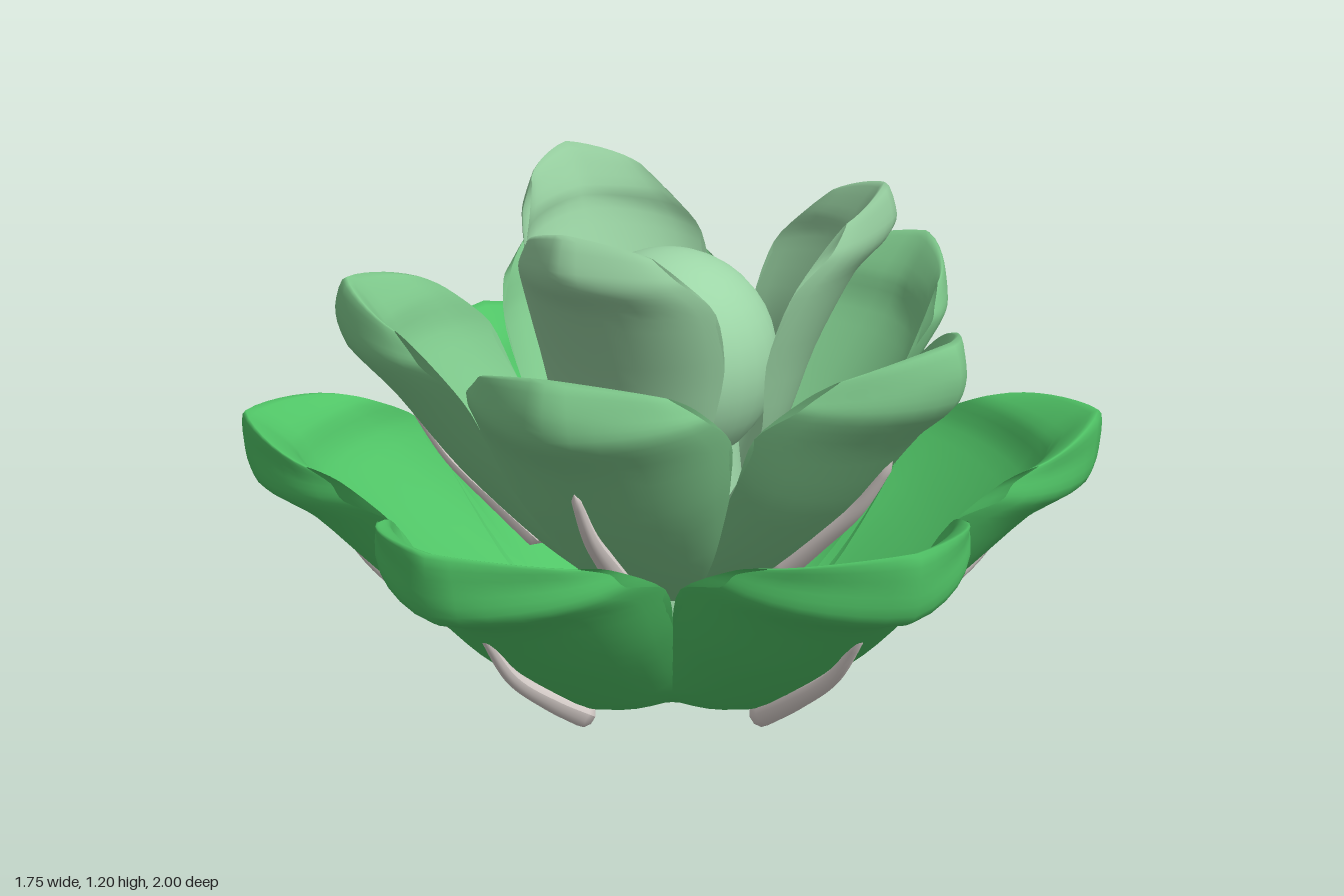
import * as THREE from 'three';

const material = (name, color) => {
  const m = new THREE.MeshStandardMaterial({ color, side: THREE.DoubleSide });
  m.name = name;
  return m;
};

// Thick cupped petal facing +z. Each row: [centre r, centre y, half width, edge r, edge y],
// running up the outside and over the pointed lip; the inside then returns to the base.
function petalGeometry(rows, lip, thickness) {
  const inside = rows.slice(0, -1).reverse().map(([r, y, w, er, ey], i, all) => {
    const t = i === all.length - 1 ? 0 : thickness;
    return [r - t * 0.5, y + t, w, er, ey];
  });
  const loop = [...rows, ...lip, ...inside];
  const bend = (i) => (i >= rows.length && i < rows.length + lip.length ? 1.25 : i === rows.length - 1 ? 1.45 : 1.7);
  const centre = new THREE.CatmullRomCurve3(loop.map(([r, y, w]) => new THREE.Vector3(w, y, r)), false, 'catmullrom', 0.4);
  const edge = new THREE.CatmullRomCurve3(loop.map(([, , , er, ey], i) => new THREE.Vector3(bend(i), ey, er)), false, 'catmullrom', 0.4);
  const across = 14, along = (loop.length - 1) * 4;
  const position = [], index = [];
  for (let i = 0; i <= along; i++) {
    const c = centre.getPoint(i / along), e = edge.getPoint(i / along);
    for (let j = 0; j <= across; j++) {
      const u = (2 * j) / across - 1;
      const f = Math.pow(Math.abs(u), e.x);
      position.push(
        c.x * Math.sin(u * 1.2) / Math.sin(1.2),
        c.y + (e.y - c.y) * f,
        c.z + (e.z - c.z) * f
      );
      if (i < along && j < across) {
        const a = i * (across + 1) + j, b = a + across + 1;
        index.push(a, a + 1, b, a + 1, b + 1, b);
      }
    }
  }
  const g = new THREE.BufferGeometry();
  g.setAttribute('position', new THREE.Float32BufferAttribute(position, 3));
  g.setIndex(index);
  g.computeVertexNormals();
  return g;
}

// Rib that is blunt at the bottom and fades to a point; path points are [r, y]
function ribGeometry(path, radius) {
  const curve = new THREE.CatmullRomCurve3(path.map(([r, y]) => new THREE.Vector3(0, y, r)));
  const steps = 20, sides = 10;
  const g = new THREE.TubeGeometry(curve, steps, radius, sides);
  const p = g.attributes.position, v = new THREE.Vector3();
  for (let i = 0; i <= steps; i++) {
    const c = curve.getPointAt(i / steps);
    const s = i === 0 ? 0.05 : 1 - 0.7 * (i / steps) - (i === steps ? 0.28 : 0);
    for (let j = 0; j <= sides; j++) {
      const k = i * (sides + 1) + j;
      v.fromBufferAttribute(p, k).sub(c).multiplyScalar(s).add(c);
      p.setXYZ(k, v.x, v.y, v.z);
    }
  }
  g.computeVertexNormals();
  return g;
}

export function createModel() {
  const model = new THREE.Group();
  model.name = 'flower';
  const ribMaterial = material('pale grey', 0xdcd3cf);
  const heartMaterial = material('palest green', 0x9dd6a7);

  const rings = [
    {
      name: 'outerPetal', count: 6, start: 0, thickness: 0.05,
      material: material('bright green', 0x50c466),
      rows: [
        [0.19, 0.015, 0.11, 0.17, 0.025],
        [0.42, 0.09, 0.235, 0.36, 0.18],
        [0.66, 0.27, 0.31, 0.53, 0.39],
        [0.85, 0.45, 0.34, 0.62, 0.53],
        [0.975, 0.515, 0.31, 0.73, 0.57]
      ],
      lip: [[0.998, 0.6, 0.29, 0.76, 0.605], [0.99, 0.675, 0.25, 0.82, 0.63], [0.89, 0.6, 0.28, 0.74, 0.605]],
      rib: [[0.38, 0.05], [0.55, 0.165], [0.7, 0.285], [0.8, 0.42]]
    },
    {
      name: 'middlePetal', count: 5, start: 22, thickness: 0.055,
      material: material('soft green', 0x7ec88b),
      rows: [
        [0.13, 0.22, 0.11, 0.11, 0.25],
        [0.32, 0.37, 0.215, 0.25, 0.45],
        [0.5, 0.55, 0.27, 0.38, 0.65],
        [0.65, 0.74, 0.295, 0.45, 0.79],
        [0.755, 0.84, 0.275, 0.54, 0.86]
      ],
      lip: [[0.775, 0.92, 0.25, 0.57, 0.89], [0.745, 0.99, 0.21, 0.61, 0.93], [0.665, 0.89, 0.25, 0.55, 0.89]],
      rib: [[0.3, 0.34], [0.41, 0.445], [0.52, 0.555], [0.61, 0.69]]
    },
    {
      name: 'innerPetal', count: 3, start: 62, thickness: 0.045,
      material: material('pale green', 0x96ce9f),
      rows: [
        [0.12, 0.42, 0.1, 0.1, 0.45],
        [0.25, 0.62, 0.185, 0.19, 0.66],
        [0.33, 0.84, 0.235, 0.2, 0.86],
        [0.42, 1.02, 0.24, 0.25, 1.01],
        [0.49, 1.09, 0.21, 0.32, 1.08]
      ],
      lip: [[0.51, 1.14, 0.19, 0.35, 1.11], [0.48, 1.215, 0.15, 0.38, 1.16], [0.415, 1.12, 0.19, 0.32, 1.1]]
    }
  ];

  // Three rings of petals, the lower two with ribs on their backs
  for (const ring of rings) {
    const petal = petalGeometry(ring.rows, ring.lip, ring.thickness);
    const rib = ring.rib && ribGeometry(ring.rib, 0.032);
    for (let i = 0; i < ring.count; i++) {
      const group = new THREE.Group();
      group.name = ring.name + (i + 1);
      group.rotation.y = THREE.MathUtils.degToRad(ring.start + (360 * i) / ring.count);
      const blade = new THREE.Mesh(petal, ring.material);
      blade.name = 'blade';
      group.add(blade);
      if (rib) {
        const spine = new THREE.Mesh(rib, ribMaterial);
        spine.name = 'rib';
        group.add(spine);
      }
      model.add(group);
    }
  }

  // Round heart
  const heart = new THREE.Mesh(new THREE.SphereGeometry(0.255, 32, 20), heartMaterial);
  heart.name = 'heart';
  heart.position.set(0, 0.8, -0.02);
  model.add(heart);

  // Core closing the underside
  const profile = [[0, 0.03], [0.2, 0.03], [0.25, 0.12], [0.18, 0.35], [0.15, 0.65]];
  const core = new THREE.Mesh(
    new THREE.LatheGeometry(profile.map(([x, y]) => new THREE.Vector2(x, y)), 24),
    heartMaterial
  );
  core.name = 'core';
  model.add(core);

  return model;
}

━━━━━━━━━━━━━━━━━━━━━━━━━━━━━━

▶ **EXERCISE AIM**
Exact copy, no pictures: please print the data above once more.

▶ **TASK RESULT**
import * as THREE from 'three';

const material = (name, color) => {
  const m = new THREE.MeshStandardMaterial({ color, side: THREE.DoubleSide });
  m.name = name;
  return m;
};

// Thick cupped petal facing +z. Each row: [centre r, centre y, half width, edge r, edge y],
// running up the outside and over the pointed lip; the inside then returns to the base.
function petalGeometry(rows, lip, thickness) {
  const inside = rows.slice(0, -1).reverse().map(([r, y, w, er, ey], i, all) => {
    const t = i === all.length - 1 ? 0 : thickness;
    return [r - t * 0.5, y + t, w, er, ey];
  });
  const loop = [...rows, ...lip, ...inside];
  const bend = (i) => (i >= rows.length && i < rows.length + lip.length ? 1.25 : i === rows.length - 1 ? 1.45 : 1.7);
  const centre = new THREE.CatmullRomCurve3(loop.map(([r, y, w]) => new THREE.Vector3(w, y, r)), false, 'catmullrom', 0.4);
  const edge = new THREE.CatmullRomCurve3(loop.map(([, , , er, ey], i) => new THREE.Vector3(bend(i), ey, er)), false, 'catmullrom', 0.4);
  const across = 14, along = (loop.length - 1) * 4;
  const position = [], index = [];
  for (let i = 0; i <= along; i++) {
    const c = centre.getPoint(i / along), e = edge.getPoint(i / along);
    for (let j = 0; j <= across; j++) {
      const u = (2 * j) / across - 1;
      const f = Math.pow(Math.abs(u), e.x);
      position.push(
        c.x * Math.sin(u * 1.2) / Math.sin(1.2),
        c.y + (e.y - c.y) * f,
        c.z + (e.z - c.z) * f
      );
      if (i < along && j < across) {
        const a = i * (across + 1) + j, b = a + across + 1;
        index.push(a, a + 1, b, a + 1, b + 1, b);
      }
    }
  }
  const g = new THREE.BufferGeometry();
  g.setAttribute('position', new THREE.Float32BufferAttribute(position, 3));
  g.setIndex(index);
  g.computeVertexNormals();
  return g;
}

// Rib that is blunt at the bottom and fades to a point; path points are [r, y]
function ribGeometry(path, radius) {
  const curve = new THREE.CatmullRomCurve3(path.map(([r, y]) => new THREE.Vector3(0, y, r)));
  const steps = 20, sides = 10;
  const g = new THREE.TubeGeometry(curve, steps, radius, sides);
  const p = g.attributes.position, v = new THREE.Vector3();
  for (let i = 0; i <= steps; i++) {
    const c = curve.getPointAt(i / steps);
    const s = i === 0 ? 0.05 : 1 - 0.7 * (i / steps) - (i === steps ? 0.28 : 0);
    for (let j = 0; j <= sides; j++) {
      const k = i * (sides + 1) + j;
      v.fromBufferAttribute(p, k).sub(c).multiplyScalar(s).add(c);
      p.setXYZ(k, v.x, v.y, v.z);
    }
  }
  g.computeVertexNormals();
  return g;
}

export function createModel() {
  const model = new THREE.Group();
  model.name = 'flower';
  const ribMaterial = material('pale grey', 0xdcd3cf);
  const heartMaterial = material('palest green', 0x9dd6a7);

  const rings = [
    {
      name: 'outerPetal', count: 6, start: 0, thickness: 0.05,
      material: material('bright green', 0x50c466),
      rows: [
        [0.19, 0.015, 0.11, 0.17, 0.025],
        [0.42, 0.09, 0.235, 0.36, 0.18],
        [0.66, 0.27, 0.31, 0.53, 0.39],
        [0.85, 0.45, 0.34, 0.62, 0.53],
        [0.975, 0.515, 0.31, 0.73, 0.57]
      ],
      lip: [[0.998, 0.6, 0.29, 0.76, 0.605], [0.99, 0.675, 0.25, 0.82, 0.63], [0.89, 0.6, 0.28, 0.74, 0.605]],
      rib: [[0.38, 0.05], [0.55, 0.165], [0.7, 0.285], [0.8, 0.42]]
    },
    {
      name: 'middlePetal', count: 5, start: 22, thickness: 0.055,
      material: material('soft green', 0x7ec88b),
      rows: [
        [0.13, 0.22, 0.11, 0.11, 0.25],
        [0.32, 0.37, 0.215, 0.25, 0.45],
        [0.5, 0.55, 0.27, 0.38, 0.65],
        [0.65, 0.74, 0.295, 0.45, 0.79],
        [0.755, 0.84, 0.275, 0.54, 0.86]
      ],
      lip: [[0.775, 0.92, 0.25, 0.57, 0.89], [0.745, 0.99, 0.21, 0.61, 0.93], [0.665, 0.89, 0.25, 0.55, 0.89]],
      rib: [[0.3, 0.34], [0.41, 0.445], [0.52, 0.555], [0.61, 0.69]]
    },
    {
      name: 'innerPetal', count: 3, start: 62, thickness: 0.045,
      material: material('pale green', 0x96ce9f),
      rows: [
        [0.12, 0.42, 0.1, 0.1, 0.45],
        [0.25, 0.62, 0.185, 0.19, 0.66],
        [0.33, 0.84, 0.235, 0.2, 0.86],
        [0.42, 1.02, 0.24, 0.25, 1.01],
        [0.49, 1.09, 0.21, 0.32, 1.08]
      ],
      lip: [[0.51, 1.14, 0.19, 0.35, 1.11], [0.48, 1.215, 0.15, 0.38, 1.16], [0.415, 1.12, 0.19, 0.32, 1.1]]
    }
  ];

  // Three rings of petals, the lower two with ribs on their backs
  for (const ring of rings) {
    const petal = petalGeometry(ring.rows, ring.lip, ring.thickness);
    const rib = ring.rib && ribGeometry(ring.rib, 0.032);
    for (let i = 0; i < ring.count; i++) {
      const group = new THREE.Group();
      group.name = ring.name + (i + 1);
      group.rotation.y = THREE.MathUtils.degToRad(ring.start + (360 * i) / ring.count);
      const blade = new THREE.Mesh(petal, ring.material);
      blade.name = 'blade';
      group.add(blade);
      if (rib) {
        const spine = new THREE.Mesh(rib, ribMaterial);
        spine.name = 'rib';
        group.add(spine);
      }
      model.add(group);
    }
  }

  // Round heart
  const heart = new THREE.Mesh(new THREE.SphereGeometry(0.255, 32, 20), heartMaterial);
  heart.name = 'heart';
  heart.position.set(0, 0.8, -0.02);
  model.add(heart);

  // Core closing the underside
  const profile = [[0, 0.03], [0.2, 0.03], [0.25, 0.12], [0.18, 0.35], [0.15, 0.65]];
  const core = new THREE.Mesh(
    new THREE.LatheGeometry(profile.map(([x, y]) => new THREE.Vector2(x, y)), 24),
    heartMaterial
  );
  core.name = 'core';
  model.add(core);

  return model;
}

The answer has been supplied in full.